For a resource that provides fantastic, detailed plant information, try Missouri Botanical Garden’s Plant Finder. You’ll find size at maturity, flower color and timing, fruiting, fall color, growing preferences, native regions, and even the history of the plant. If you’re looking for information on specific patented varieties, scroll to the bottom of the plant information page. The last paragraph contains information specific to the cultivar, noting how it may be different from other cultivars or straight species. The information will give you an edge when recommending substitutions to your customers.

Of course, there’s nothing like going old school with Dirr’s Encyclopedia of Trees and Shrubs. It’s a classic resource filled with valuable information that will help you select great substitutions.

Finally, Ask Us!

If you haven’t found the specified plant on our website and are stumped for a good substitution, contact us. That’s why we’re here! We’ll be delighted to work with you to uncover the perfect alternative to your planting needs. After all, we want you to give your customers great service—and we hope we give you, our customers, great service, too!
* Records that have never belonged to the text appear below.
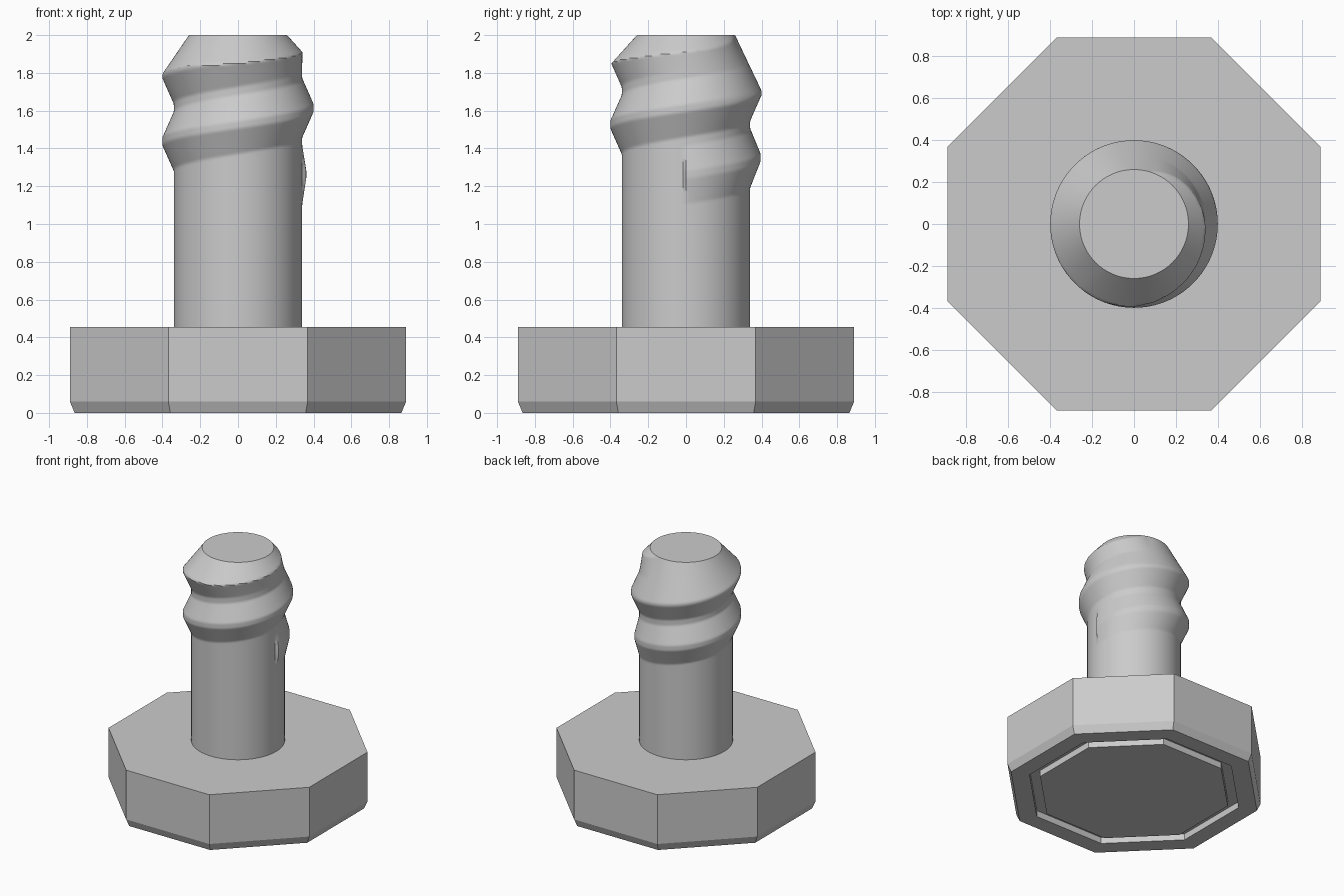
import bpy
import bmesh
import math

cube = bpy.data.objects.get("Cube")
if cube:
    bpy.data.objects.remove(cube, do_unlink=True)

steel = bpy.data.materials.new("plain_grey")
steel.use_nodes = True
grey = (0.6, 0.6, 0.6, 1)
steel.diffuse_color = grey
steel.node_tree.nodes["Principled BSDF"].inputs["Base Color"].default_value = grey


def stacked_rings(name, rings):
    """Join rings of points from bottom to top and cap both ends."""
    bm = bmesh.new()
    loops = [[bm.verts.new(p) for p in ring] for ring in rings]
    n = len(loops[0])
    for low, high in zip(loops, loops[1:]):
        for i in range(n):
            j = (i + 1) % n
            bm.faces.new((low[i], low[j], high[j], high[i]))
    bm.faces.new(loops[0][::-1])
    bm.faces.new(loops[-1])
    bmesh.ops.recalc_face_normals(bm, faces=bm.faces[:])
    mesh = bpy.data.meshes.new(name)
    bm.to_mesh(mesh)
    bm.free()
    mesh.materials.append(steel)
    obj = bpy.data.objects.new(name, mesh)
    bpy.context.collection.objects.link(obj)
    return obj


# Octagonal head: (flat-to-centre distance, height), with a groove underneath
HEAD_TOP = 0.455
profile = [(0.66, 0), (0.66, 0.05), (0.735, 0.05), (0.735, 0),
           (0.865, 0), (0.89, 0.06), (0.89, HEAD_TOP)]


def octagon(apothem, z):
    r = apothem / math.cos(math.pi / 8)
    angles = [math.pi / 8 + i * math.pi / 4 for i in range(8)]
    return [(r * math.cos(a), r * math.sin(a), z) for a in angles]


stacked_rings("octagonal_head", [octagon(a, z) for a, z in profile])

# Threaded shaft: a cylinder whose radius follows a rising helical ridge
ROOT, DEPTH, PITCH = 0.34, 0.06, 0.355
START, TOP, TIP = 1.26, 2.0, 0.26
FLAT, HALF = 0.02, 0.155


def clamp(v):
    return max(0.0, min(1.0, v))


def strength(turn):
    """Ridge grows in over the first quarter turn and fades in the last."""
    return min(clamp(0.35 + 2.2 * turn), clamp((2 - turn) * 4))


def shaft_radius(t, z):
    r = ROOT
    for turn in (t, t + 1):
        d = abs(z - START - PITCH * turn)
        ridge = clamp((HALF - d) / (HALF - FLAT))
        r = max(r, ROOT + DEPTH * strength(turn) * ridge)
    # Above the last crest the side runs straight to the tip
    crest = START + PITCH * (t + 1)
    if z > crest:
        peak = ROOT + DEPTH * strength(t + 1)
        straight = peak + (TIP - peak) * (z - crest) / (TOP - crest)
        r += (straight - r) * clamp(t * 5)
    return min(r, TIP + 0.9 * (TOP - z))


COLUMNS, ROWS, THREAD_BASE = 128, 90, 1.1
heights = [HEAD_TOP - 0.01]
heights += [THREAD_BASE + (TOP - THREAD_BASE) * i / ROWS for i in range(ROWS + 1)]
rings = []
for z in heights:
    ring = []
    for i in range(COLUMNS):
        t = i / COLUMNS
        a = math.tau * t
        r = shaft_radius(t, z)
        ring.append((r * math.cos(a), r * math.sin(a), z))
    rings.append(ring)
shaft = stacked_rings("threaded_shaft", rings)

# Smooth the shaft while keeping crests and tip edge sharp
bpy.ops.object.select_all(action='DESELECT')
shaft.select_set(True)
bpy.context.view_layer.objects.active = shaft
bpy.ops.object.shade_smooth_by_angle(angle=math.radians(30))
Give us a call, and we’ll work together to find the perfect substitution to make everyone happy!

Read More